Rory O'Farrell: Much as the economy of the Soviet Union was criticized for having a bloated economic planning bureaucracy (Gosplan), the Irish financial sector should be criticized for its bloated size. In 2008 the sector absorbed over 10% of our economy. This is a huge price to pay for the ‘efficient allocation of capital’. On Wednesday, 13th January, the European Trade Union Institute (ETUI) organised a conference 'After the crisis - towards a sustainable growth model'. Though it had a European focus, many of the topics discussed are relevant to Ireland in creating an ‘exit-strategy’ for the financial sector from the recession. While Brian Lenihan has been acting as the financial sector’s fireman there has been a focus on short term (bank guarantee) and medium term measures (NAMA). Concrete long term proposals for changes to regulation have been largely absent from the public debate. What we want from the financial sector should be examined.
At the conference Hélène Schuberth (Austrian National Bank) said what is missing from the European discussion on financial market regulation is the question: what function should the financial system perform? Hélène Schuberth noted that the reform initiative has been minor, and does not emphasize that the financial sector should service the economy. She noted how the financial sector gains rents at the cost of the rest of the economy. While the financial system is supposedly a shock absorber this has been shown not to be true. Sony Kapoor (Re-Define) noted that this is not the first banking crisis. The financial system should be a means to a purpose. He stated that the financial sector is not competitive, and that in the US 30-40% of all corporate profits went to the financial sector, and this is taking rents from the real economy. He asked, if the human resource department of a firm was responsible for consuming 40% of the resources, would this be seen as a well functioning department? Competition within the financial sector is required. However the financial regulators favor large complex banks over smaller simpler banks. Sony Kapoor agreed that the massive state subsidies have contributed to the bloated size of the financial sector
Possible changes to banking regulation included a shift to Asset Based Reserve Requirements, as suggested by Tom Palley. Here, the reserve requirements of banks would be based on the amount of loans they have given rather than the amount of deposits they hold. Yanis Kitromiledes suggested a move back to public service banking or narrow banking.

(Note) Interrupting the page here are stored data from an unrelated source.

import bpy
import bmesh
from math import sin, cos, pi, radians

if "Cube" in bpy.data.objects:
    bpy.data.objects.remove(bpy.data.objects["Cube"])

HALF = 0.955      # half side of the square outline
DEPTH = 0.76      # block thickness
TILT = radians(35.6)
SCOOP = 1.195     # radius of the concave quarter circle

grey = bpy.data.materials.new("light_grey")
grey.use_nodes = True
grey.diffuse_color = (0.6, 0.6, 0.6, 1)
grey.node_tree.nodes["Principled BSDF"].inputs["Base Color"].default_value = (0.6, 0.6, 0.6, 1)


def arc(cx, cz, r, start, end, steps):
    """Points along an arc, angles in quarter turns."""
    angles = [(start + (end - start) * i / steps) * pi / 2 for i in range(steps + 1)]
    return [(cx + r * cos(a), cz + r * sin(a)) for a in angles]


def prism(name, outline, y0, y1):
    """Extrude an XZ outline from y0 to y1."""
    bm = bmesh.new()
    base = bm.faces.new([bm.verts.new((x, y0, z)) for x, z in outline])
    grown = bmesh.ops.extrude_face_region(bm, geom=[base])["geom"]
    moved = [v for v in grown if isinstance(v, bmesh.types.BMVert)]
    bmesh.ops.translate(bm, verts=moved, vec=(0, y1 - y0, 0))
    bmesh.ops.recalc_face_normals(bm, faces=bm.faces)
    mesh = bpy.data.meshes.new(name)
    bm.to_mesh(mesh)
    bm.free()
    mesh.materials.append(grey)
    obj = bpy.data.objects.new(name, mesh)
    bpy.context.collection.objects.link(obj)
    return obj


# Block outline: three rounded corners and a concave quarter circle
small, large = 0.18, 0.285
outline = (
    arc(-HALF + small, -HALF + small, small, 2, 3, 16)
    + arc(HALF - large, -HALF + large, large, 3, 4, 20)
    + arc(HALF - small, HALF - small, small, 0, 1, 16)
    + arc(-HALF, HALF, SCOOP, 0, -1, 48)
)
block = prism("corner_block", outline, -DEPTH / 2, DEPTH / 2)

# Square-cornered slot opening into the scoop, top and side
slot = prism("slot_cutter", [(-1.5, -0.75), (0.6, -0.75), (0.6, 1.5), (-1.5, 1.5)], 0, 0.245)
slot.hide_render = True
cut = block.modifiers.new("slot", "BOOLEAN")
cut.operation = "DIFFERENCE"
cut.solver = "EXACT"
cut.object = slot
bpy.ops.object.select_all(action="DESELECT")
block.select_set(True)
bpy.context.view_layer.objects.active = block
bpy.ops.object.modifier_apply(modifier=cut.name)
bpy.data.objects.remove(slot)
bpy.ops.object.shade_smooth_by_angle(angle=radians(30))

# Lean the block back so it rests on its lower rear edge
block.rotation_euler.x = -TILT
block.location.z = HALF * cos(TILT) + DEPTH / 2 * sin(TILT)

Karel Lanoo (CEPS) stated that so far the debate on a move to narrow banking has been merely academic, and that mutual banking and co-operative banks should be reconsidered. Competition policy should be used so that banks do not become too big to fail, and banking should be viewed as a utility, similar to gas and electricity.
In Ireland the financial sector gains a massive state subsidy in terms of free insurance as Irish banks are too big to fail. This takes the form of deposit guarantees, NAMA, and the implicit free insurance given by the government on banks risky activities. While the economy does benefit from employment in the International Financial Services Centre, these jobs are effectively subsided by the governments of these branches parent firms. Countries like Germany have no interest in subsidising such jobs in Ireland and it is only a matter of time before EU regulations will make such jobs untenable. While subsidies to other sectors such as agriculture have social benefits for rural Ireland, the financial sector subsidy results in large inequalities, and diverts talented workers from careers in areas such as engineering or computer science.
At the moment the Irish government is proposing contradictory policies of ‘stopping reckless lending’ and ‘getting lending going again’. No long-term plan has been put forward for the financial sector. The government should no longer promote the financial sector as an end in itself. In the Irish case it is interesting that there are no moves to increase competition in the financial sector. If anything the number of banks is being reduced. Competition can be increased by promoting mutually owned ‘boring banks’ that have been successful in the past. Also, with the notable exception of Irish Nationwide, the mutual financial sector (namely EBS and the credit unions) have not suffered as much as the rest of the financial sector. The massive state subsidy received by the Irish financial sector could be put to better use in the real, productive, economy. The financial sector should be made to pay its own way.
Luckily our first official language has given us the word gaimbín, meaning monetary interest, from which comes the word gombeen, an apt description for the leadership of the Irish financial sector.
Rory O'Farrell is an economist and researcher at the European Trade Union Institute in Brussels